** Opening EXERCISE INPUT block **

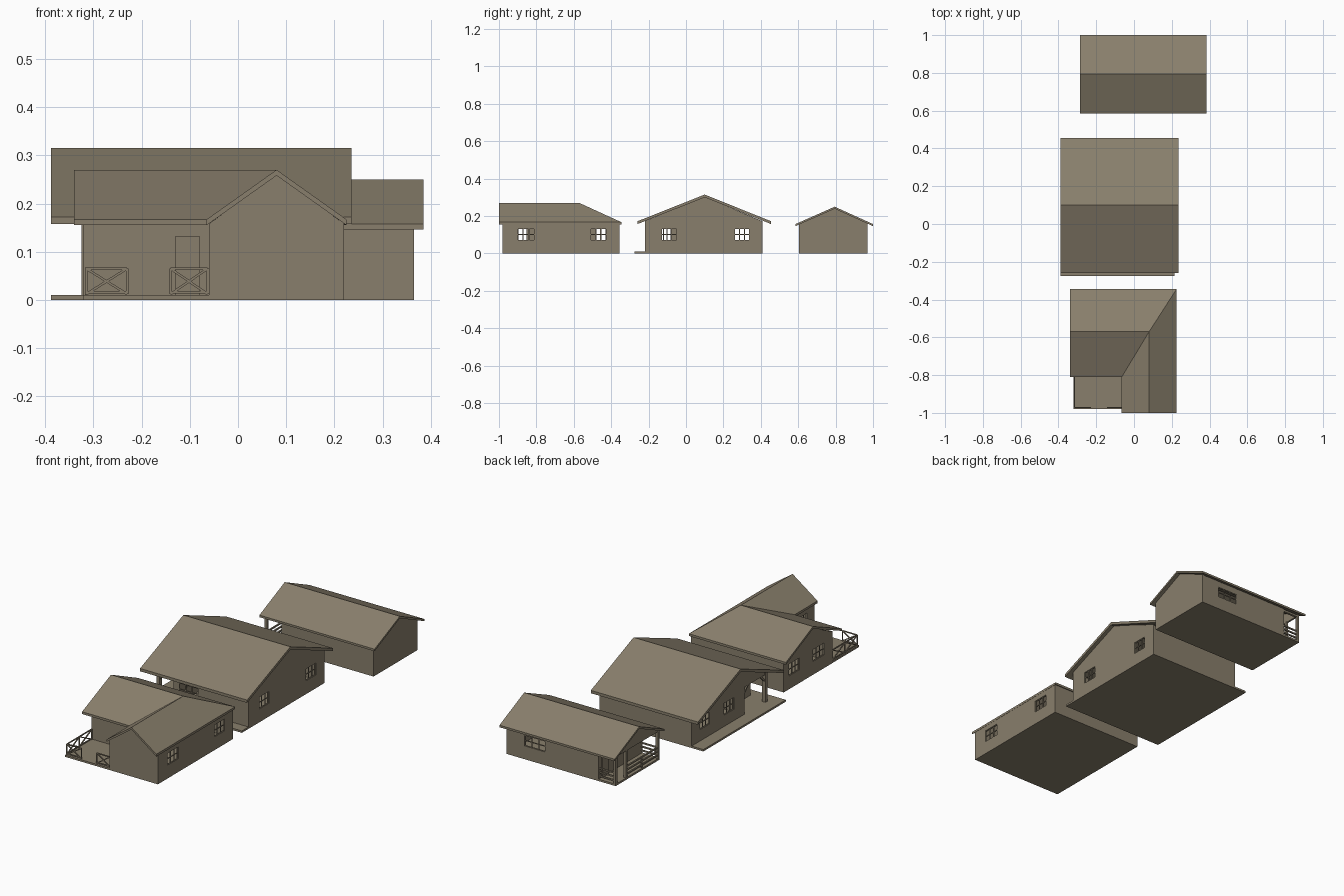
import bpy, bmesh
from mathutils import Vector, Matrix

if "Cube" in bpy.data.objects:
    bpy.data.objects.remove(bpy.data.objects["Cube"])

mat = bpy.data.materials.new("warm grey brown")
mat.diffuse_color = (0.250, 0.212, 0.150, 1)
mat.use_nodes = True
mat.node_tree.nodes["Principled BSDF"].inputs["Base Color"].default_value = mat.diffuse_color
T = 0.01   # wall thickness


def finish(name, bm):
    bmesh.ops.recalc_face_normals(bm, faces=bm.faces)
    me = bpy.data.meshes.new(name)
    bm.to_mesh(me)
    bm.free()
    me.materials.append(mat)
    ob = bpy.data.objects.new(name, me)
    bpy.context.collection.objects.link(ob)
    return ob


def boxes(name, spans):
    """One object from boxes given as (x0, x1, y0, y1, z0, z1)."""
    bm = bmesh.new()
    for x0, x1, y0, y1, z0, z1 in spans:
        m = Matrix.Translation(((x0 + x1) / 2, (y0 + y1) / 2, (z0 + z1) / 2))
        m = m @ Matrix.Diagonal((x1 - x0, y1 - y0, z1 - z0, 1))
        bmesh.ops.create_cube(bm, size=1, matrix=m)
    return finish(name, bm)


def bars(name, segs, w=0.006):
    """Square bars running between pairs of points."""
    bm = bmesh.new()
    for a, b in segs:
        a, b = Vector(a), Vector(b)
        d = b - a
        m = Matrix.Translation((a + b) / 2) @ d.to_track_quat('Z', 'Y').to_matrix().to_4x4()
        bmesh.ops.create_cube(bm, size=1, matrix=m @ Matrix.Diagonal((w, w, d.length, 1)))
    return finish(name, bm)


def wall(name, axis, at, a, b, top, windows=()):
    """Wall along an axis (thickness from at to at+T) with barred window holes (lo, hi, z0, z1)."""
    def span(u0, u1, z0, z1, inset=0):
        c0, c1 = at + inset, at + T - inset
        return (u0, u1, c0, c1, z0, z1) if axis == 'x' else (c0, c1, u0, u1, z0, z1)
    solid, muntins, u = [], [], a
    for lo, hi, z0, z1 in windows:
        solid += [span(u, lo, 0, top), span(lo, hi, 0, z0), span(lo, hi, z1, top)]
        u = hi
        for k in (0, 1, 2, 3):
            p = lo + (hi - lo) * k / 3
            muntins.append(span(p - 0.002, p + 0.002, z0, z1, 0.003))
        for z in (z0, (z0 + z1) / 2, z1):
            muntins.append(span(lo, hi, z - 0.002, z + 0.002, 0.003))
    solid.append(span(u, b, 0, top))
    boxes(name, solid)
    if muntins:
        boxes(name + "_window_bars", muntins)


def prism(name, profile, axis, lo, hi):
    """Extrude a (u, z) profile along x or y."""
    bm = bmesh.new()
    pos = (lambda u, z: (lo, u, z)) if axis == 'x' else (lambda u, z: (u, lo, z))
    f = bm.faces.new([bm.verts.new(pos(u, z)) for u, z in profile])
    r = bmesh.ops.extrude_face_region(bm, geom=[f])
    d = (hi - lo, 0, 0) if axis == 'x' else (0, hi - lo, 0)
    bmesh.ops.translate(bm, vec=d, verts=[v for v in r['geom'] if isinstance(v, bmesh.types.BMVert)])
    return finish(name, bm)


def gable_roof(name, y0, ym, y1, eave, ridge, t, x0, x1):
    prism(name, [(y0, eave), (ym, ridge), (y1, eave), (y1, eave - t), (ym, ridge - t), (y0, eave - t)],
          'x', x0, x1)


def cross_rail(name, a, b, z0=0.012, z1=0.065):
    """Railing panel with an X brace."""
    p = lambda q, z: (q[0], q[1], z)
    bars(name, [(p(a, z0), p(a, z1)), (p(b, z0), p(b, z1)), (p(a, z1), p(b, z1)),
                (p(a, z0 + .004), p(b, z0 + .004)), (p(a, z0), p(b, z1)), (p(a, z1), p(b, z0))], 0.005)


# ---- Front house: L-shaped with open terrace ----
W = (0.07, 0.132)
boxes("front_house_floor", [(-0.32, 0.22, -0.98, -0.355, 0, 0.01)])
wall("front_house_right_wall", 'y', 0.21, -0.98, -0.355, 0.167, [(-0.9, -0.81, *W), (-0.51, -0.425, *W)])
wall("front_house_left_wall", 'y', -0.32, -0.76, -0.355, 0.167, [(-0.69, -0.6, *W), (-0.485, -0.4, *W)])
wall("front_house_back_wall", 'x', -0.365, -0.31, 0.21, 0.167)
wall("front_house_terrace_wall", 'x', -0.76, -0.31, -0.06, 0.167)
wall("front_house_wing_front_wall", 'x', -0.98, -0.06, 0.21, 0.16)
wall("front_house_wing_left_wall", 'y', -0.06, -0.97, -0.75, 0.16, [(-0.92, -0.85, *W)])
boxes("front_house_door", [(-0.13, -0.08, -0.765, -0.758, 0.01, 0.133)])
prism("front_house_wing_gable", [(-0.06, 0.158), (0.08, 0.26), (0.22, 0.158)], 'y', -0.98, -0.97)
prism("front_house_left_gable", [(-0.76, 0.165), (-0.57, 0.26), (-0.355, 0.165)], 'x', -0.32, -0.31)

# Intersecting roof with one valley and one hip
E, R = 0.167, 0.27
pts = [(-.34, -.81, E), (-.34, -.57, R), (-.34, -.345, E), (.08, -.57, R), (.225, -.345, E),
       (-.065, -.81, E), (-.065, -1, E), (.08, -1, R), (.225, -1, E)]
bm = bmesh.new()
vs = [bm.verts.new(p) for p in pts]
fs = [bm.faces.new([vs[i] for i in q]) for q in ((0, 5, 3, 1), (1, 3, 4, 2), (6, 7, 3, 5), (7, 8, 4, 3))]
bmesh.ops.recalc_face_normals(bm, faces=fs)
ext = bmesh.ops.extrude_face_region(bm, geom=fs, use_keep_orig=True)
bmesh.ops.translate(bm, vec=(0, 0, -0.012), verts=[v for v in ext['geom'] if isinstance(v, bmesh.types.BMVert)])
finish("front_house_roof", bm)

# Terrace railings
cross_rail("terrace_rail_front_left", (-0.315, -0.972), (-0.23, -0.972))
cross_rail("terrace_rail_front_right", (-0.14, -0.972), (-0.063, -0.972))
cross_rail("terrace_rail_side_front", (-0.315, -0.972), (-0.315, -0.87))
cross_rail("terrace_rail_side_back", (-0.315, -0.87), (-0.315, -0.765))

# ---- Middle house: gable roof with recessed corner porch ----
boxes("middle_house_slab", [(-0.388, 0.215, -0.275, 0.41, 0, 0.01)])
wall("middle_house_right_wall", 'y', 0.205, -0.22, 0.41, 0.168, [(-0.13, -0.05, *W), (0.26, 0.34, *W)])
wall("middle_house_left_wall", 'y', -0.32, -0.03, 0.41, 0.168, [(0.06, 0.14, *W), (0.26, 0.34, *W)])
wall("middle_house_back_wall", 'x', 0.40, -0.31, 0.205, 0.168)
wall("middle_house_front_wall", 'x', -0.22, -0.22, 0.205, 0.168, [(-0.19, -0.08, *W)])
wall("middle_house_porch_wall", 'x', -0.03, -0.31, -0.21, 0.168)
wall("middle_house_porch_side_wall", 'y', -0.22, -0.21, -0.03, 0.168, [(-0.14, -0.08, *W)])
boxes("middle_house_porch_door", [(-0.29, -0.235, -0.036, -0.029, 0.01, 0.133)])
boxes("middle_house_porch_post", [(-0.325, -0.305, -0.215, -0.195, 0.01, 0.168)])
boxes("middle_house_porch_beams", [(-0.32, -0.308, -0.22, -0.03, 0.152, 0.168),
                                   (-0.308, -0.22, -0.22, -0.208, 0.152, 0.168)])
bars("middle_house_porch_braces", [((-0.315, -0.2, 0.12), (-0.315, -0.165, 0.155)),
                                   ((-0.315, -0.03, 0.12), (-0.315, -0.065, 0.155)),
                                   ((-0.31, -0.21, 0.12), (-0.275, -0.21, 0.155))], 0.008)
for side, x in (("left", -0.32), ("right", 0.205)):
    prism(f"middle_house_{side}_gable", [(-0.22, 0.166), (-0.22, 0.172), (0.1, 0.302), (0.41, 0.172), (0.41, 0.166)],
          'x', x, x + T)
gable_roof("middle_house_roof", -0.26, 0.1, 0.455, 0.172, 0.315, 0.015, -0.388, 0.235)

# ---- Back house: small gable house with railed end porch ----
boxes("back_house_floor", [(-0.27, 0.365, 0.605, 0.97, 0, 0.01)])
wall("back_house_right_wall", 'y', 0.355, 0.605, 0.97, 0.158)
wall("back_house_porch_wall", 'y', -0.17, 0.605, 0.97, 0.158)
wall("back_house_back_wall", 'x', 0.96, -0.16, 0.355, 0.158, [(0.14, 0.26, 0.07, 0.125)])
wall("back_house_front_wall", 'x', 0.605, -0.16, 0.355, 0.158)
boxes("back_house_door", [(-0.176, -0.169, 0.89, 0.945, 0.01, 0.133)])
for side, x in (("porch", -0.27), ("right", 0.355)):
    prism(f"back_house_{side}_gable", [(0.605, 0.152), (0.605, 0.156), (0.795, 0.239), (0.97, 0.16), (0.97, 0.152)],
          'x', x, x + T)
gable_roof("back_house_roof", 0.585, 0.795, 1.0, 0.157, 0.25, 0.011, -0.285, 0.385)
boxes("back_house_porch_posts", [(-0.27, -0.256, y, y + 0.014, 0.01, 0.156) for y in (0.605, 0.87, 0.956)])
boxes("back_house_porch_beams", [(-0.27, -0.17, y, y + 0.012, 0.145, 0.156) for y in (0.606, 0.957)])
rails = []
for z in (0.025, 0.045, 0.065):
    rails += [((-0.263, 0.612, z), (-0.263, 0.877, z)),
              ((-0.263, 0.612, z), (-0.17, 0.612, z)),
              ((-0.263, 0.963, z), (-0.17, 0.963, z))]
rails.append(((-0.263, 0.745, 0.01), (-0.263, 0.745, 0.067)))
bars("back_house_porch_rails", rails, 0.007)
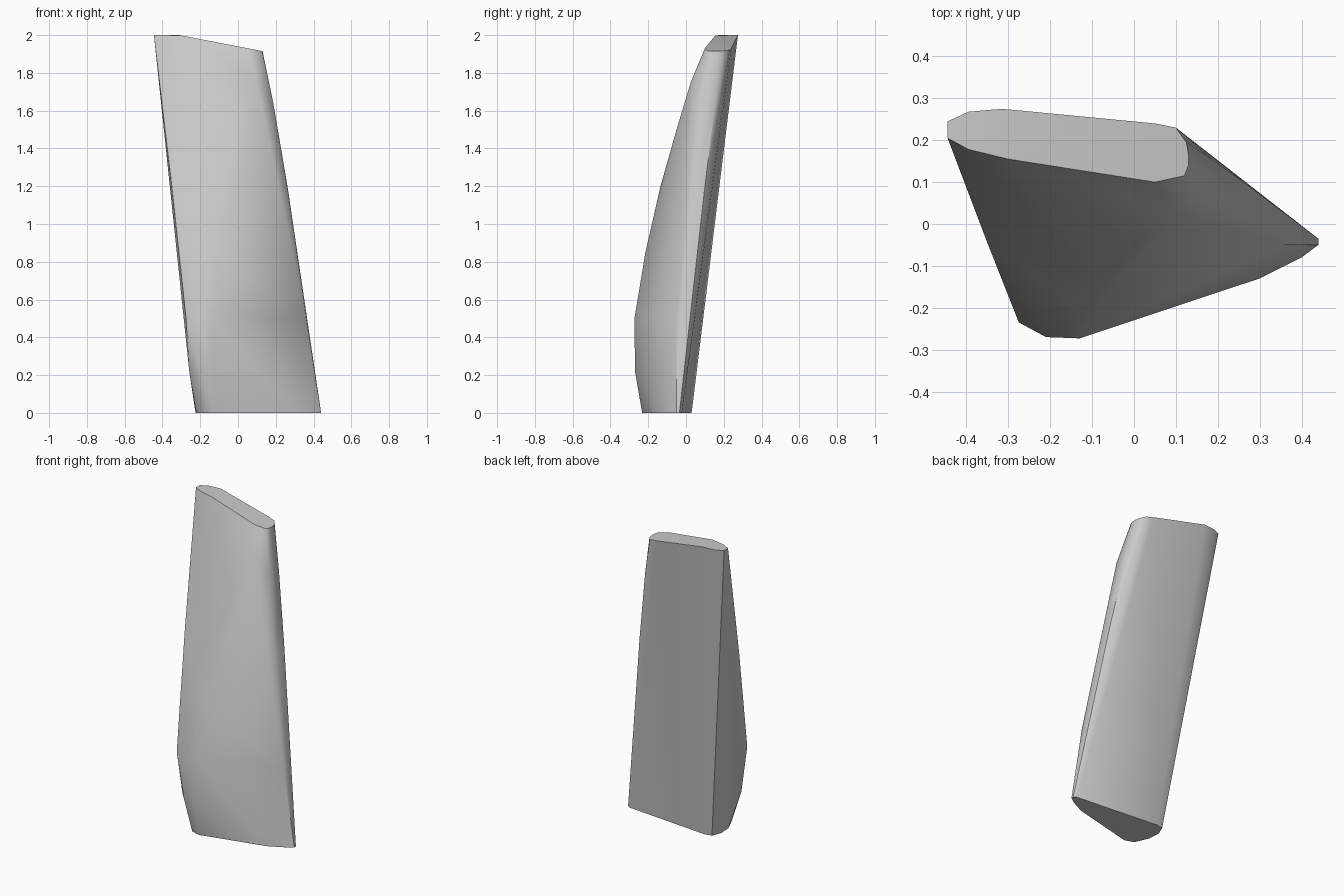
import bpy
import bmesh
import math

cube = bpy.data.objects.get("Cube")
if cube:
    bpy.data.objects.remove(cube, do_unlink=True)

# Foot outline, pointed at one end and rounded at the other
foot = [(.44, -.035), (.44, -.05), (.4, -.08), (.3, -.13), (-.12, -.232),
        (-.18, -.212), (-.22, -.12), (-.225, -.04), (-.2, .02), (-.15, .03), (.42, -.022)]

# Rounded slot outline of the slanted end
crown = [(-.445, .205), (-.445, .245), (-.395, .268), (-.315, .275), (.05, .24),
         (.1, .23), (.125, .195), (.13, .165), (.13, .14), (.12, .115),
         (.05, .1), (-.3, .155), (-.395, .178)]

# Swelling of the front ridge and the narrow side edge
swell = {
    .22: [(-.13, -.27), (-.2, -.266), (-.258, -.2)],
    .5: [(-.13, -.273), (-.21, -.27), (-.275, -.235), (.36, -.05), (.36, .022)],
    .85: [(-.11, -.215), (-.31, -.14)],
    1.2: [(-.08, -.135), (-.35, -.045), (.262, .03), (.262, .1)],
    1.5: [(.01, -.05)],
    1.65: [(.185, .06), (.185, .155)],
    1.75: [(.1, .025)],
}


def crown_height(x):
    return 2 - max(0, x + .31) * .193


points = [(x, y, 0) for x, y in foot]
points += [(x, y, crown_height(x)) for x, y in crown]
points += [(x, y, z) for z, ring in swell.items() for x, y in ring]

# Wrap the sections in one convex skin
bm = bmesh.new()
for p in points:
    bm.verts.new(p)
hull = bmesh.ops.convex_hull(bm, input=bm.verts[:])
loose = [v for v in bm.verts if not v.link_faces]
bmesh.ops.delete(bm, geom=loose, context='VERTS')
bmesh.ops.dissolve_limit(bm, angle_limit=math.radians(.5), verts=bm.verts[:], edges=bm.edges[:])
bmesh.ops.recalc_face_normals(bm, faces=bm.faces[:])

mesh = bpy.data.meshes.new("tapered_block")
bm.to_mesh(mesh)
bm.free()
block = bpy.data.objects.new("tapered_block", mesh)
bpy.context.collection.objects.link(block)

# Plain grey surface
grey = bpy.data.materials.new("grey")
grey.use_nodes = True
colour = (.6, .6, .6, 1)
grey.diffuse_color = colour
grey.node_tree.nodes["Principled BSDF"].inputs["Base Color"].default_value = colour
mesh.materials.append(grey)

# Soft sides with crisp end rims
bpy.ops.object.select_all(action='DESELECT')
block.select_set(True)
bpy.context.view_layer.objects.active = block
bpy.ops.object.shade_smooth_by_angle(angle=math.radians(30))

** Closing EXERCISE INPUT block **

PROBLEM REQUIREMENTS => Find each line in the records holding the string "data" and show it.

RESPONSE AREA =>
if "Cube" in bpy.data.objects:
    bpy.data.objects.remove(bpy.data.objects["Cube"])
mat = bpy.data.materials.new("warm grey brown")
    me = bpy.data.meshes.new(name)
    ob = bpy.data.objects.new(name, me)
cube = bpy.data.objects.get("Cube")
    bpy.data.objects.remove(cube, do_unlink=True)
mesh = bpy.data.meshes.new("tapered_block")
block = bpy.data.objects.new("tapered_block", mesh)
grey = bpy.data.materials.new("grey")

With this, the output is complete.